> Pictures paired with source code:
Content starts
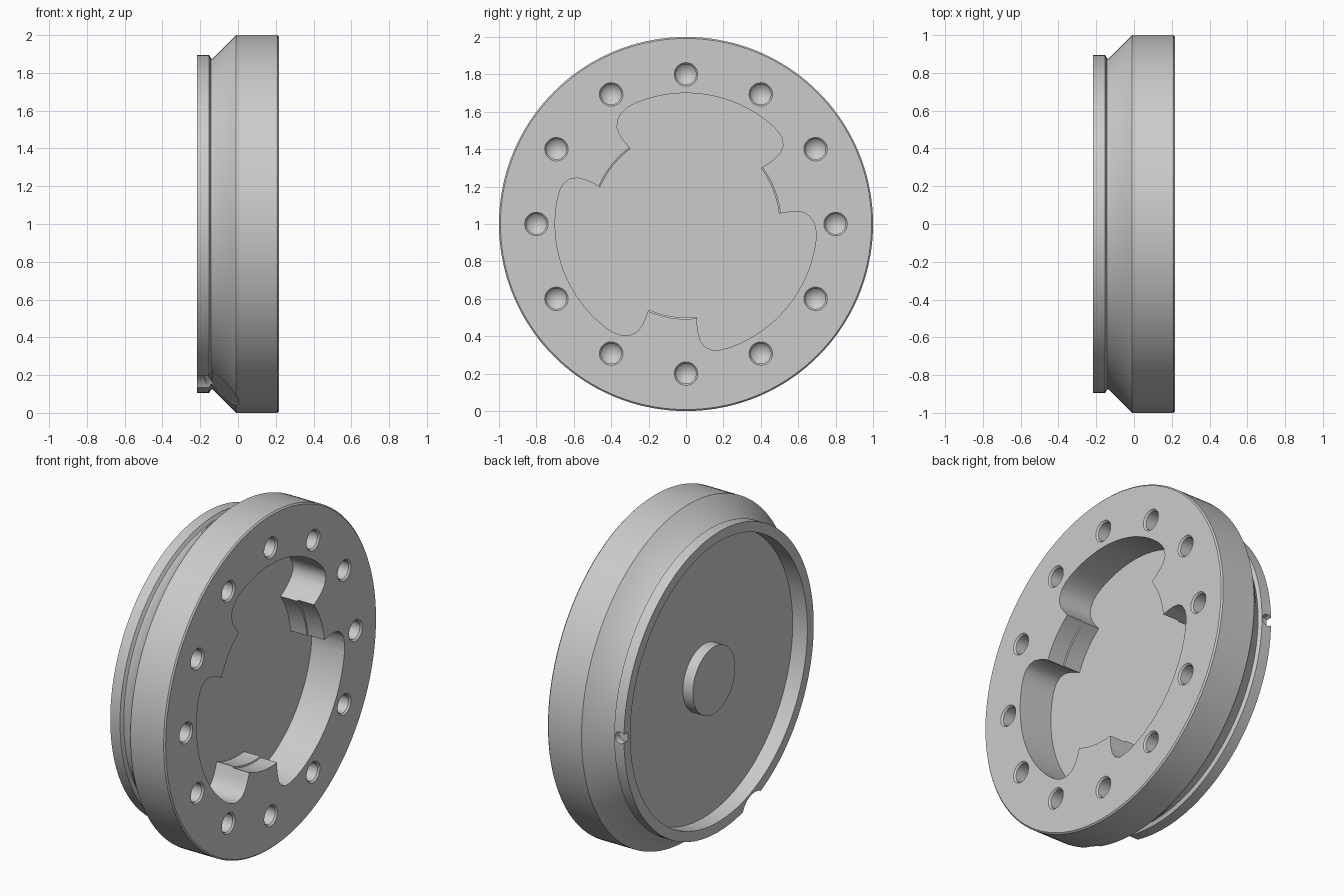
import bpy, bmesh
from math import cos, sin, pi, radians
from mathutils import Vector, Matrix

cube = bpy.data.objects.get("Cube")
if cube:
    bpy.data.objects.remove(cube, do_unlink=True)

CENTRE = Vector((0, 0, 1))
FRONT, BACK = 0.217, -0.217

grey = bpy.data.materials.new("plain_grey")
grey.use_nodes = True
COLOUR = (0.6, 0.6, 0.6, 1)
grey.diffuse_color = COLOUR
grey.node_tree.nodes["Principled BSDF"].inputs["Base Color"].default_value = COLOUR


def polar(x, r, deg):
    """Point at height x along the disc axis, at a radius and angle."""
    a = radians(deg)
    return CENTRE + Vector((x, r * cos(a), r * sin(a)))


def loft(bm, rings):
    """Skin rings of points; a one-point ring closes to a tip."""
    rings = [[bm.verts.new(p) for p in ring] for ring in rings]
    for a, b in zip(rings, rings[1:]):
        n = max(len(a), len(b))
        for i in range(n):
            j = (i + 1) % n
            if len(a) == 1:
                bm.faces.new((a[0], b[j], b[i]))
            elif len(b) == 1:
                bm.faces.new((a[i], a[j], b[0]))
            else:
                bm.faces.new((a[i], a[j], b[j], b[i]))
    for ring in (rings[0], rings[-1]):
        if len(ring) > 1:
            bm.faces.new(ring)


def lathe(bm, profile, steps, matrix=Matrix.Translation(CENTRE)):
    """Revolve (x, radius) pairs about the x axis."""
    rings = []
    for x, r in profile:
        n = steps if r else 1
        rings.append([matrix @ Vector((x, r * cos(2 * pi * i / n), r * sin(2 * pi * i / n)))
                      for i in range(n)])
    loft(bm, rings)


def finish(bm, name):
    bmesh.ops.recalc_face_normals(bm, faces=bm.faces)
    mesh = bpy.data.meshes.new(name)
    bm.to_mesh(mesh)
    bm.free()
    mesh.materials.append(grey)
    obj = bpy.data.objects.new(name, mesh)
    bpy.context.collection.objects.link(obj)
    return obj


# Disc: back boss and recess, rim, groove, cone, outer wall, front face
recess = BACK + 0.097
bm = bmesh.new()
lathe(bm, [(recess - 0.065, 0), (recess - 0.065, 0.2), (recess, 0.2), (recess, 0.835),
           (BACK, 0.835), (BACK, 0.895), (-0.153, 0.895), (-0.142, 0.875),
           (-0.132, 0.878), (-0.01, 1), (FRONT - 0.008, 1), (FRONT, 0.992),
           (FRONT, 0)], 144)
cap = finish(bm, "mount_disc")

# Three-lobed front pocket with tabs between the lobes
TAB = 0.508
LOBE = [(36.7, TAB), (36.3, .54), (36.3, .58), (37, .63), (38.8, .665), (41.5, .688), (45, .697)]
LOBE += [(a, .7) for a in range(49, 114, 4)]
LOBE += [(117, .696), (120.5, .685), (123.4, .664), (125.5, .635), (126.4, .6),
         (126.7, .57), (126.6, .54), (126.4, TAB)]
LOBE += [(a, TAB) for a in range(131, 156, 5)]


def outline(x, tab_radius):
    return [polar(x, tab_radius if r == TAB else r, a + turn)
            for turn in (0, 120, 240) for a, r in LOBE]


bm = bmesh.new()
loft(bm, [outline(0.3, TAB), outline(0.11, TAB), outline(0.107, .5), outline(0, .5)])
pocket = finish(bm, "pocket_cutter")

# Ring of twelve countersunk blind holes with drilled tips
bm = bmesh.new()
for k in range(12):
    lathe(bm, [(0.3, 0.063), (FRONT, 0.063), (FRONT - 0.01, 0.054),
               (0.11, 0.054), (0.06, 0)], 28,
          Matrix.Translation(polar(0, 0.8, 30 * k)))
holes = finish(bm, "hole_cutter")

# Shallow round index flat on the cone
ANGLE = 249.5
normal = (polar(-1, 1, ANGLE) - CENTRE).normalized()
bm = bmesh.new()
lathe(bm, [(0, 0.12), (0.3, 0.12)], 40, Matrix.Translation(polar(-0.078, 0.92, ANGLE))
      @ normal.to_track_quat('X', 'Z').to_matrix().to_4x4())
index = finish(bm, "index_cutter")

# Scoop through the rim beside the index flat
bm = bmesh.new()
lathe(bm, [(-0.3, 0.12), (-0.135, 0.12)], 40, Matrix.Translation(polar(0, 0.97, ANGLE)))
scoop = finish(bm, "scoop_cutter")

# Small keyhole notch in the rim
bm = bmesh.new()
lathe(bm, [(-0.045, 0.035), (0.1, 0.035)], 24,
      Matrix.Translation(polar(BACK + 0.025, 0.9, 0)) @ Matrix.Rotation(pi / 2, 4, 'Z'))
notch = finish(bm, "notch_cutter")

cutters = (pocket, holes, index, scoop, notch)
for cutter in cutters:
    mod = cap.modifiers.new(cutter.name, 'BOOLEAN')
    mod.operation = 'DIFFERENCE'
    mod.solver = 'EXACT'
    mod.object = cutter

# Bake the cuts, then remove the helpers
bpy.context.view_layer.update()
baked = bpy.data.meshes.new_from_object(cap.evaluated_get(bpy.context.evaluated_depsgraph_get()))
cap.modifiers.clear()
cap.data = baked
for cutter in cutters:
    bpy.data.objects.remove(cutter, do_unlink=True)

bpy.context.view_layer.objects.active = cap
cap.select_set(True)
bpy.ops.object.shade_smooth_by_angle(angle=radians(32))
Content ends
> What to work on:
Return every entry exactly, dropping the pictures.

> Your solution:
import bpy, bmesh
from math import cos, sin, pi, radians
from mathutils import Vector, Matrix

cube = bpy.data.objects.get("Cube")
if cube:
    bpy.data.objects.remove(cube, do_unlink=True)

CENTRE = Vector((0, 0, 1))
FRONT, BACK = 0.217, -0.217

grey = bpy.data.materials.new("plain_grey")
grey.use_nodes = True
COLOUR = (0.6, 0.6, 0.6, 1)
grey.diffuse_color = COLOUR
grey.node_tree.nodes["Principled BSDF"].inputs["Base Color"].default_value = COLOUR


def polar(x, r, deg):
    """Point at height x along the disc axis, at a radius and angle."""
    a = radians(deg)
    return CENTRE + Vector((x, r * cos(a), r * sin(a)))


def loft(bm, rings):
    """Skin rings of points; a one-point ring closes to a tip."""
    rings = [[bm.verts.new(p) for p in ring] for ring in rings]
    for a, b in zip(rings, rings[1:]):
        n = max(len(a), len(b))
        for i in range(n):
            j = (i + 1) % n
            if len(a) == 1:
                bm.faces.new((a[0], b[j], b[i]))
            elif len(b) == 1:
                bm.faces.new((a[i], a[j], b[0]))
            else:
                bm.faces.new((a[i], a[j], b[j], b[i]))
    for ring in (rings[0], rings[-1]):
        if len(ring) > 1:
            bm.faces.new(ring)


def lathe(bm, profile, steps, matrix=Matrix.Translation(CENTRE)):
    """Revolve (x, radius) pairs about the x axis."""
    rings = []
    for x, r in profile:
        n = steps if r else 1
        rings.append([matrix @ Vector((x, r * cos(2 * pi * i / n), r * sin(2 * pi * i / n)))
                      for i in range(n)])
    loft(bm, rings)


def finish(bm, name):
    bmesh.ops.recalc_face_normals(bm, faces=bm.faces)
    mesh = bpy.data.meshes.new(name)
    bm.to_mesh(mesh)
    bm.free()
    mesh.materials.append(grey)
    obj = bpy.data.objects.new(name, mesh)
    bpy.context.collection.objects.link(obj)
    return obj


# Disc: back boss and recess, rim, groove, cone, outer wall, front face
recess = BACK + 0.097
bm = bmesh.new()
lathe(bm, [(recess - 0.065, 0), (recess - 0.065, 0.2), (recess, 0.2), (recess, 0.835),
           (BACK, 0.835), (BACK, 0.895), (-0.153, 0.895), (-0.142, 0.875),
           (-0.132, 0.878), (-0.01, 1), (FRONT - 0.008, 1), (FRONT, 0.992),
           (FRONT, 0)], 144)
cap = finish(bm, "mount_disc")

# Three-lobed front pocket with tabs between the lobes
TAB = 0.508
LOBE = [(36.7, TAB), (36.3, .54), (36.3, .58), (37, .63), (38.8, .665), (41.5, .688), (45, .697)]
LOBE += [(a, .7) for a in range(49, 114, 4)]
LOBE += [(117, .696), (120.5, .685), (123.4, .664), (125.5, .635), (126.4, .6),
         (126.7, .57), (126.6, .54), (126.4, TAB)]
LOBE += [(a, TAB) for a in range(131, 156, 5)]


def outline(x, tab_radius):
    return [polar(x, tab_radius if r == TAB else r, a + turn)
            for turn in (0, 120, 240) for a, r in LOBE]


bm = bmesh.new()
loft(bm, [outline(0.3, TAB), outline(0.11, TAB), outline(0.107, .5), outline(0, .5)])
pocket = finish(bm, "pocket_cutter")

# Ring of twelve countersunk blind holes with drilled tips
bm = bmesh.new()
for k in range(12):
    lathe(bm, [(0.3, 0.063), (FRONT, 0.063), (FRONT - 0.01, 0.054),
               (0.11, 0.054), (0.06, 0)], 28,
          Matrix.Translation(polar(0, 0.8, 30 * k)))
holes = finish(bm, "hole_cutter")

# Shallow round index flat on the cone
ANGLE = 249.5
normal = (polar(-1, 1, ANGLE) - CENTRE).normalized()
bm = bmesh.new()
lathe(bm, [(0, 0.12), (0.3, 0.12)], 40, Matrix.Translation(polar(-0.078, 0.92, ANGLE))
      @ normal.to_track_quat('X', 'Z').to_matrix().to_4x4())
index = finish(bm, "index_cutter")

# Scoop through the rim beside the index flat
bm = bmesh.new()
lathe(bm, [(-0.3, 0.12), (-0.135, 0.12)], 40, Matrix.Translation(polar(0, 0.97, ANGLE)))
scoop = finish(bm, "scoop_cutter")

# Small keyhole notch in the rim
bm = bmesh.new()
lathe(bm, [(-0.045, 0.035), (0.1, 0.035)], 24,
      Matrix.Translation(polar(BACK + 0.025, 0.9, 0)) @ Matrix.Rotation(pi / 2, 4, 'Z'))
notch = finish(bm, "notch_cutter")

cutters = (pocket, holes, index, scoop, notch)
for cutter in cutters:
    mod = cap.modifiers.new(cutter.name, 'BOOLEAN')
    mod.operation = 'DIFFERENCE'
    mod.solver = 'EXACT'
    mod.object = cutter

# Bake the cuts, then remove the helpers
bpy.context.view_layer.update()
baked = bpy.data.meshes.new_from_object(cap.evaluated_get(bpy.context.evaluated_depsgraph_get()))
cap.modifiers.clear()
cap.data = baked
for cutter in cutters:
    bpy.data.objects.remove(cutter, do_unlink=True)

bpy.context.view_layer.objects.active = cap
cap.select_set(True)
bpy.ops.object.shade_smooth_by_angle(angle=radians(32))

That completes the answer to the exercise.